All in all, Brandon Tierney believes Ohtani’s performance thus far is the most amazing baseball achievement he has seen in his lifetime.

He isn’t alone, either.

“I’m going to agree with you,” two-time World Series champion and current MLB analyst David Ross said on Tiki and Tierney. “It hasn’t been done, the two-way (player). The longevity of the streak that Cal Ripken went on, to put that into context, people have no idea. The fact of hitting and the three home runs and he had a perfect game going into the sixth the other night and throwing 100 with that split-finger, which is absolutely dirty – that thing is filthy. I’ve gotten to catch some good Japanese pitchers in my day. I came up and my first start was with Hideo Nomo. This guy had as good a split-finger as anybody – but he wasn’t throwing 100. His stuff is just biting hard. What he’s doing is historic.”

It’s just unfortunate that more people haven’t witnessed it.

“He’s not getting the love, the West Coast kind of thing where you don’t get to watch him at night,” Ross said. “If this guy was in New York, he would be bigger than Aaron Judge, in my opinion. It would be that big of a deal. What he’s doing is special.”

Especially after a rocky spring training.

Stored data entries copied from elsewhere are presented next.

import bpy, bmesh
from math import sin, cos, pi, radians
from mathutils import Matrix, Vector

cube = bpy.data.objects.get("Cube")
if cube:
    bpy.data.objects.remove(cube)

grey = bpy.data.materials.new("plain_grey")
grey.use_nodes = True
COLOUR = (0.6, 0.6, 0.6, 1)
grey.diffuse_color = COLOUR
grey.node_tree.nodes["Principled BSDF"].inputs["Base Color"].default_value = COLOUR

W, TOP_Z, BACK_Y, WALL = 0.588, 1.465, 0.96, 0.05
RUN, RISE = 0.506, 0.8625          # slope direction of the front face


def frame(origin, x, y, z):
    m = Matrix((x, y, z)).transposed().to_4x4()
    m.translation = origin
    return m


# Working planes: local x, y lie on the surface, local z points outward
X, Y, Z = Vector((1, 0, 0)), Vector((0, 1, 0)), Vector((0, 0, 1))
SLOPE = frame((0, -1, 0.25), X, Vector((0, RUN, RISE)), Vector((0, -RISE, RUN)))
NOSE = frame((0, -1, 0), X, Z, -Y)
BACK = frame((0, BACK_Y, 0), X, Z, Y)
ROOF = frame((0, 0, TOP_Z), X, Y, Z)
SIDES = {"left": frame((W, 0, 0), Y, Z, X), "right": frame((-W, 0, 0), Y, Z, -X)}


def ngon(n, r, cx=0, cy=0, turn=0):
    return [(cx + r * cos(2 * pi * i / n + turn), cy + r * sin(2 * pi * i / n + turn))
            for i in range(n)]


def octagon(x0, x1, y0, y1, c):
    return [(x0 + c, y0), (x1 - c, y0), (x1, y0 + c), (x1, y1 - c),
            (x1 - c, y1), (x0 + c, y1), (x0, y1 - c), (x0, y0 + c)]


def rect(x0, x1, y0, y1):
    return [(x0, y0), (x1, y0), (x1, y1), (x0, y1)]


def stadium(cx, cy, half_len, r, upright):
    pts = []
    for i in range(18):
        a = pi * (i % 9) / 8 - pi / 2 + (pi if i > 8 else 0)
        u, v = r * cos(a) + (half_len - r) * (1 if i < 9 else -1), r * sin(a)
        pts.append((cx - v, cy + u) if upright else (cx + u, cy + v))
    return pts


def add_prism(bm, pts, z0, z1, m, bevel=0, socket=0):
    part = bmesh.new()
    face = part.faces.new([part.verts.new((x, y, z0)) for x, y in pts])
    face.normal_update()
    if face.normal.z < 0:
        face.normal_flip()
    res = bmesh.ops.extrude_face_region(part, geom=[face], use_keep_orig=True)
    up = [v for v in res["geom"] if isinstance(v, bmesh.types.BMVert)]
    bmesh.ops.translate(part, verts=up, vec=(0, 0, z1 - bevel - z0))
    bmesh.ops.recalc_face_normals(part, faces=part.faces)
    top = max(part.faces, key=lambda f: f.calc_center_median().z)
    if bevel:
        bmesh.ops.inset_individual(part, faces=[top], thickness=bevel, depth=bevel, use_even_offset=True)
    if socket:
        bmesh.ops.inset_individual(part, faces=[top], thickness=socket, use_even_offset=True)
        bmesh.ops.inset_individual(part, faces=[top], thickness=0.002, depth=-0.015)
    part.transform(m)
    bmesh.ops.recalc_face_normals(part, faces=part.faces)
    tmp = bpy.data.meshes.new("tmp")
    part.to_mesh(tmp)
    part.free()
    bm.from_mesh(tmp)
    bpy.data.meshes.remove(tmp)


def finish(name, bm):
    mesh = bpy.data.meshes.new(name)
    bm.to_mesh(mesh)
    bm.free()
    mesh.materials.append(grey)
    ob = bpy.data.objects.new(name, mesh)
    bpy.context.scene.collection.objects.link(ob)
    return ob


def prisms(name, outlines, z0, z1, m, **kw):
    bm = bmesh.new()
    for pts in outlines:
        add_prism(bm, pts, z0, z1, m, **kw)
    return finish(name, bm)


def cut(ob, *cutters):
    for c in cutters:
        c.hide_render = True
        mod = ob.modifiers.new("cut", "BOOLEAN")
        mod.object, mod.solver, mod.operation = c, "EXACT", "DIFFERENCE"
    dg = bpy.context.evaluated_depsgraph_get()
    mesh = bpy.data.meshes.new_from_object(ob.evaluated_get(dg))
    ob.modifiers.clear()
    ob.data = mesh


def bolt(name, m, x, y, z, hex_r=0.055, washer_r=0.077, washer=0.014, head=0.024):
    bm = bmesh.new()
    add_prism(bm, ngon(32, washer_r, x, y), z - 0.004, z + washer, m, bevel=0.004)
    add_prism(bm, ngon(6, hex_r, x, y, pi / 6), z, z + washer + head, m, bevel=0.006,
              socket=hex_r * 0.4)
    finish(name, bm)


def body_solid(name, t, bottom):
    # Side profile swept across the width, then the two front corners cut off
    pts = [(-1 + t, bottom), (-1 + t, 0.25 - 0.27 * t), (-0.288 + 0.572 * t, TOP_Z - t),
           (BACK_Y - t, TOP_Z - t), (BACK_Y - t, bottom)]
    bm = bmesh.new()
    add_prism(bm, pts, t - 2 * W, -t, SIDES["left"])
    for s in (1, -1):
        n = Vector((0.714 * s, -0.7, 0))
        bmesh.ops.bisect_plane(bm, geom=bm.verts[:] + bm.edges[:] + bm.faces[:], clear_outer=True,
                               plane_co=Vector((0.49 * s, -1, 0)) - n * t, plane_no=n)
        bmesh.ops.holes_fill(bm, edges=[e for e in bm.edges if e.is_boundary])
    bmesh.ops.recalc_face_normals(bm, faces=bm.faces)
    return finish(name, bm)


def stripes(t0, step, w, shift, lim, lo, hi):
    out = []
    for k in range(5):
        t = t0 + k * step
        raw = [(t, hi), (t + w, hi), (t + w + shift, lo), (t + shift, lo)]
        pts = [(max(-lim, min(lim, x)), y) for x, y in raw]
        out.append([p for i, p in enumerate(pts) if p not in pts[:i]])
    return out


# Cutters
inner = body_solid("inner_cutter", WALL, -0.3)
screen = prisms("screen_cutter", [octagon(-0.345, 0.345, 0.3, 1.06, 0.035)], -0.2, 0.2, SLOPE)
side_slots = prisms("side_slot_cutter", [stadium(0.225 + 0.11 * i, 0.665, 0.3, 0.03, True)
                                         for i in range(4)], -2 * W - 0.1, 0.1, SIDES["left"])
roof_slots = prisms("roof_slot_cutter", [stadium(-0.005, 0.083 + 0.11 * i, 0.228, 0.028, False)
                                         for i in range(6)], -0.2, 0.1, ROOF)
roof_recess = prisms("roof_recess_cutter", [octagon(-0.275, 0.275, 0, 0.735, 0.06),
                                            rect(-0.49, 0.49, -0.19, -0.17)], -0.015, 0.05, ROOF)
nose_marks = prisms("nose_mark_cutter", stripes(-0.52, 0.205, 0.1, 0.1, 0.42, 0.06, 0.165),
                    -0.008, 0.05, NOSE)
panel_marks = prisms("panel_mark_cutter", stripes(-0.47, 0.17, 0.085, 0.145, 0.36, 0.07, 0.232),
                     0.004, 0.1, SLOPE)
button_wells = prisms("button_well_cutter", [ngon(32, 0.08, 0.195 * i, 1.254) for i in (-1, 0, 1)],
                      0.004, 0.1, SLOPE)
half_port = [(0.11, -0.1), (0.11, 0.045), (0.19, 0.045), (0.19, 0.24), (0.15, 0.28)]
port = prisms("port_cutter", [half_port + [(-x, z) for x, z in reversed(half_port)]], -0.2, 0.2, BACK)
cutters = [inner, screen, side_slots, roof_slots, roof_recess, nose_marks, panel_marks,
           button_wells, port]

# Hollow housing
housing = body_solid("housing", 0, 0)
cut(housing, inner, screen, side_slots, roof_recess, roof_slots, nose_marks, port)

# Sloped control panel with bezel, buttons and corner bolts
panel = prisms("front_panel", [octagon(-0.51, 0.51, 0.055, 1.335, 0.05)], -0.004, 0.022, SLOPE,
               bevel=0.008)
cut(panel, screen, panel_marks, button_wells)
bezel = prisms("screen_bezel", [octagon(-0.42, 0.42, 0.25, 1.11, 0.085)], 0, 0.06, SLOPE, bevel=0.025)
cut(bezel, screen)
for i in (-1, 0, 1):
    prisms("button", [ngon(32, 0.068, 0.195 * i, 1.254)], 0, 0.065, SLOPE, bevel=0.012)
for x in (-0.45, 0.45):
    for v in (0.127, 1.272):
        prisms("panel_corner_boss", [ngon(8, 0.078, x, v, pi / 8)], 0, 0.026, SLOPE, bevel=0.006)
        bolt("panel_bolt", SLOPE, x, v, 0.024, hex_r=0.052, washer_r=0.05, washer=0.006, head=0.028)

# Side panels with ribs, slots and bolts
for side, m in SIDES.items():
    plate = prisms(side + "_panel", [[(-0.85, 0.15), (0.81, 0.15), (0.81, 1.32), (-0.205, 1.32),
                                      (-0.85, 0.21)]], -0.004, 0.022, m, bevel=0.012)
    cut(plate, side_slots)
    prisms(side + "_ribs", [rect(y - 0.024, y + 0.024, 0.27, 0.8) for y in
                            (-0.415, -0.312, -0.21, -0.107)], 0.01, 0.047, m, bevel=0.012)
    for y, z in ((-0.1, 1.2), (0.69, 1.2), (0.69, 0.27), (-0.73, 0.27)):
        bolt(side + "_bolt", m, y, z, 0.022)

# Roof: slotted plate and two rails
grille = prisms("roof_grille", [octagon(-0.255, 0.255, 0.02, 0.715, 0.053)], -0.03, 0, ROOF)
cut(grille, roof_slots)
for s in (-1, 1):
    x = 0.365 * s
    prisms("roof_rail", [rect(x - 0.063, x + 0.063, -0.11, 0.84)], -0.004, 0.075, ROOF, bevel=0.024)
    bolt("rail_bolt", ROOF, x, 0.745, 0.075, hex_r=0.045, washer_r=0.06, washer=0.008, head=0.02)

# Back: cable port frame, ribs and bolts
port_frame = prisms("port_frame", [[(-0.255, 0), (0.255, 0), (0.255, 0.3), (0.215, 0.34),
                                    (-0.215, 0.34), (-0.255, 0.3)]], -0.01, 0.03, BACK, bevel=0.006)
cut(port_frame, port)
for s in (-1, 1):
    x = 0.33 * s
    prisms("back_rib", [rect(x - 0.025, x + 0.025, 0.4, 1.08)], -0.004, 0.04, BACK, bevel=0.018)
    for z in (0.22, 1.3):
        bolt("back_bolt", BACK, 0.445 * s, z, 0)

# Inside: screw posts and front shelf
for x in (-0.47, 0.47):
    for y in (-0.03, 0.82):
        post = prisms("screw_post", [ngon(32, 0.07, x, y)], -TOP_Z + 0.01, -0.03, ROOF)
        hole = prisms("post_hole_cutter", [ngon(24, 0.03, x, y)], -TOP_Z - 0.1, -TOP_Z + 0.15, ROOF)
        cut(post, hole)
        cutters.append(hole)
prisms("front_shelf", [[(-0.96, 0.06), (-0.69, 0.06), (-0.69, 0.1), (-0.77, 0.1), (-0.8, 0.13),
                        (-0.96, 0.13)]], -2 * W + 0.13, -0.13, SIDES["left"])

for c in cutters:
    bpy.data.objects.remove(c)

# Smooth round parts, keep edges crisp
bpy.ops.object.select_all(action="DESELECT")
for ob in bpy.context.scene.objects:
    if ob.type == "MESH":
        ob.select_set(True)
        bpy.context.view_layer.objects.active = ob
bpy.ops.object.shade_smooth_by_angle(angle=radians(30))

“I always root for guys that get all the hype and then get hated on a little bit," Ross said. "He was getting hated on in spraining training. People were kind of flipping the coin on him. Then the light turns on and he shines. I always root for guys that get all that hype – because you never live up to it, and he’s one of the rare few that are living up to it.”

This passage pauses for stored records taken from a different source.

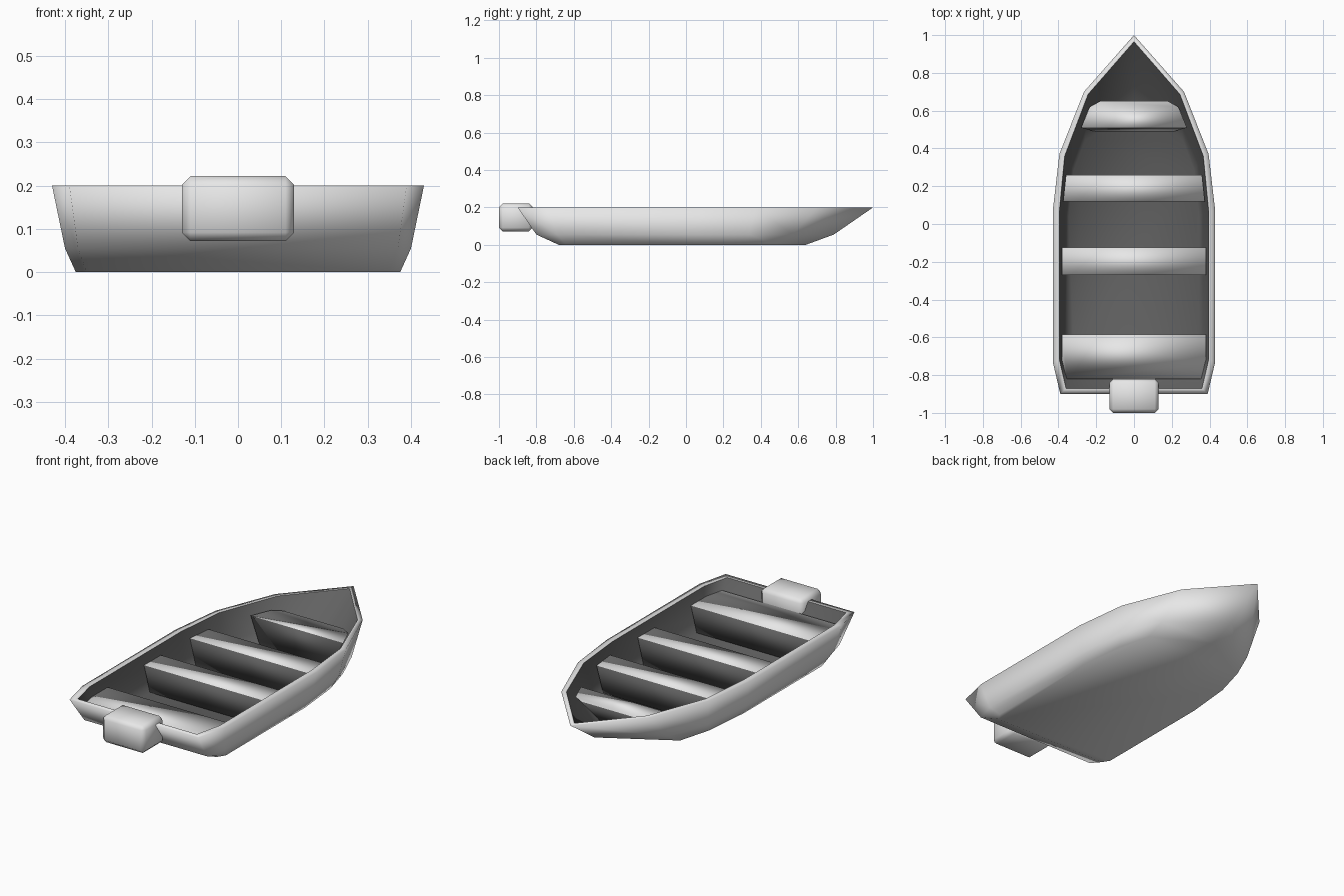
import bpy, bmesh

if "Cube" in bpy.data.objects:
    bpy.data.objects.remove(bpy.data.objects["Cube"])


def material(name, value):
    mat = bpy.data.materials.new(name)
    mat.use_nodes = True
    colour = (value, value, value, 1)
    mat.diffuse_color = colour
    mat.node_tree.nodes["Principled BSDF"].inputs["Base Color"].default_value = colour
    return mat


LIGHT, DARK = 0, 1
palette = [material("light_grey", .8), material("charcoal_grey", .12)]


def finish(name, bm):
    mesh = bpy.data.meshes.new(name)
    bm.to_mesh(mesh)
    bm.free()
    for mat in palette:
        mesh.materials.append(mat)
    obj = bpy.data.objects.new(name, mesh)
    bpy.context.collection.objects.link(obj)


def loft(levels):
    """Skin mirrored half outlines stacked by height, and cap both ends."""
    bm = bmesh.new()
    rings = []
    for z, half in levels:
        outline = half + [(-x, y) for x, y in reversed(half) if x > 0]
        rings.append([bm.verts.new((x, y, z)) for x, y in outline])
    for a, b in zip(rings, rings[1:]):
        for i in range(len(a)):
            j = (i + 1) % len(a)
            bm.faces.new((a[i], a[j], b[j], b[i]))
    bm.faces.new(rings[0])
    bm.faces.new(rings[-1])
    bmesh.ops.recalc_face_normals(bm, faces=bm.faces)
    for face in bm.faces:
        face.smooth = True
    return bm, rings


# Hull: outer skin up to the gunwale, then down the inside to the floor
outer_bottom = [(0, .64), (.30, .48), (.35, .30), (.375, .04), (.375, -.64), (.35, -.68)]
outer_chine = [(0, .79), (.29, .57), (.37, .34), (.40, .05), (.40, -.69), (.37, -.80)]
outer_rim = [(0, 1), (.265, .70), (.395, .37), (.43, .07), (.43, -.73), (.39, -.90)]
inner_rim = [(0, .965), (.243, .687), (.367, .36), (.395, .07), (.395, -.72), (.36, -.87)]
inner_chine = [(0, .73), (.25, .53), (.34, .32), (.365, .05), (.365, -.68), (.34, -.77)]
floor = [(0, .60), (.26, .44), (.32, .28), (.345, .04), (.345, -.62), (.32, -.655)]
bm, rings = loft([(0, outer_bottom), (.055, outer_chine), (.2, outer_rim),
                  (.2, inner_rim), (.06, inner_chine), (.006, floor)])

# Dark lining: every face reaching below the gunwale on the inside
lining = set(rings[4] + rings[5])
for face in bm.faces:
    if lining & set(face.verts):
        face.material_index = DARK
for edge in bm.edges:
    if len({face.material_index for face in edge.link_faces}) > 1:
        edge.smooth = False
finish("hull", bm)

# Bench seats: light tops on dark sides, (top outline, base outline)
benches = {
    "bow_seat": ([(.18, .65), (.235, .62), (.28, .51)],
                 [(.12, .55), (.17, .52), (.21, .49)]),
    "forward_seat": ([(.36, .26), (.375, .12)], [(.32, .26), (.34, .12)]),
    "middle_seat": ([(.38, -.125), (.38, -.27)], [(.345, -.125), (.345, -.27)]),
    "stern_seat": ([(.38, -.585), (.38, -.74), (.355, -.82)],
                   [(.345, -.585), (.34, -.63), (.32, -.65)]),
}
for name, (top, base) in benches.items():
    bm, rings = loft([(.01, base), (.15, top)])
    for face in bm.faces:
        face.material_index = LIGHT if face.normal.z > .5 else DARK
    finish(name, bm)

# Outboard motor housing: chamfered block over the transom
bm = bmesh.new()
bmesh.ops.create_cube(bm, size=1)
for v in bm.verts:
    v.co = (v.co.x * .26, v.co.y * .18 - .91, v.co.z * .15 + .147)
bmesh.ops.bevel(bm, geom=bm.edges[:], offset=.02, segments=1, affect='EDGES')
for face in bm.faces:
    face.smooth = True
finish("motor_housing", bm)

While Ohtani is succeeding in Los Angeles, Giancarlo Stanton is struggling in New York. The 2017 NL MVP, Stanton is hitting just .196 with three home runs, seven RBIs and a .288 OBP for the Yankees (5-6), who trail the Red Sox (9-1) by 4.5 games in the AL East. He’s also struck out 22 times – the most in the majors.

Yikes.

“When you get that much hype in a market like New York, it’s going to be impossible to live up to it,” Ross said. “The adjustment of being in a new league is really, really difficult. Facing pitchers when you got that target on your back and you’re not in Miami, where they’re expected to lose and they don’t have this great team and they don’t get a whole lot of TV time – when all of a sudden that target’s on your back, things change. 

“I think he’s going to be fine,” Ross continued. “I think he’s actually off to a little bit of a slow start and punched out in some areas, but you got to take the good with the bad. You’re not going to get a home run hitter that doesn't strike out much.”

Stanton has already been booed several times in New York, but Ross’ advice to Yankees fans is simple: be patient. 

“Giancarlo Stanton, those guys don’t grow on trees,” Ross said. “Those guys aren’t around. There’s a reason they paid him all that money. You’ve got a unique skill set and a unique player. Just get comfortable with the city. The warm weather and the cold – it sounds like excuses, but they’re real things. You go from spring training in Florida, where it’s nice and warm, in a T-shirt, and all of a sudden your first game you’ve got a mask on and four layers of sleeves on. It’s hard to even imagine what that’s like unless you’ve had to do it. I think he’s going to be fine, but there will be an adjustment period. I always think there is when you change leagues.”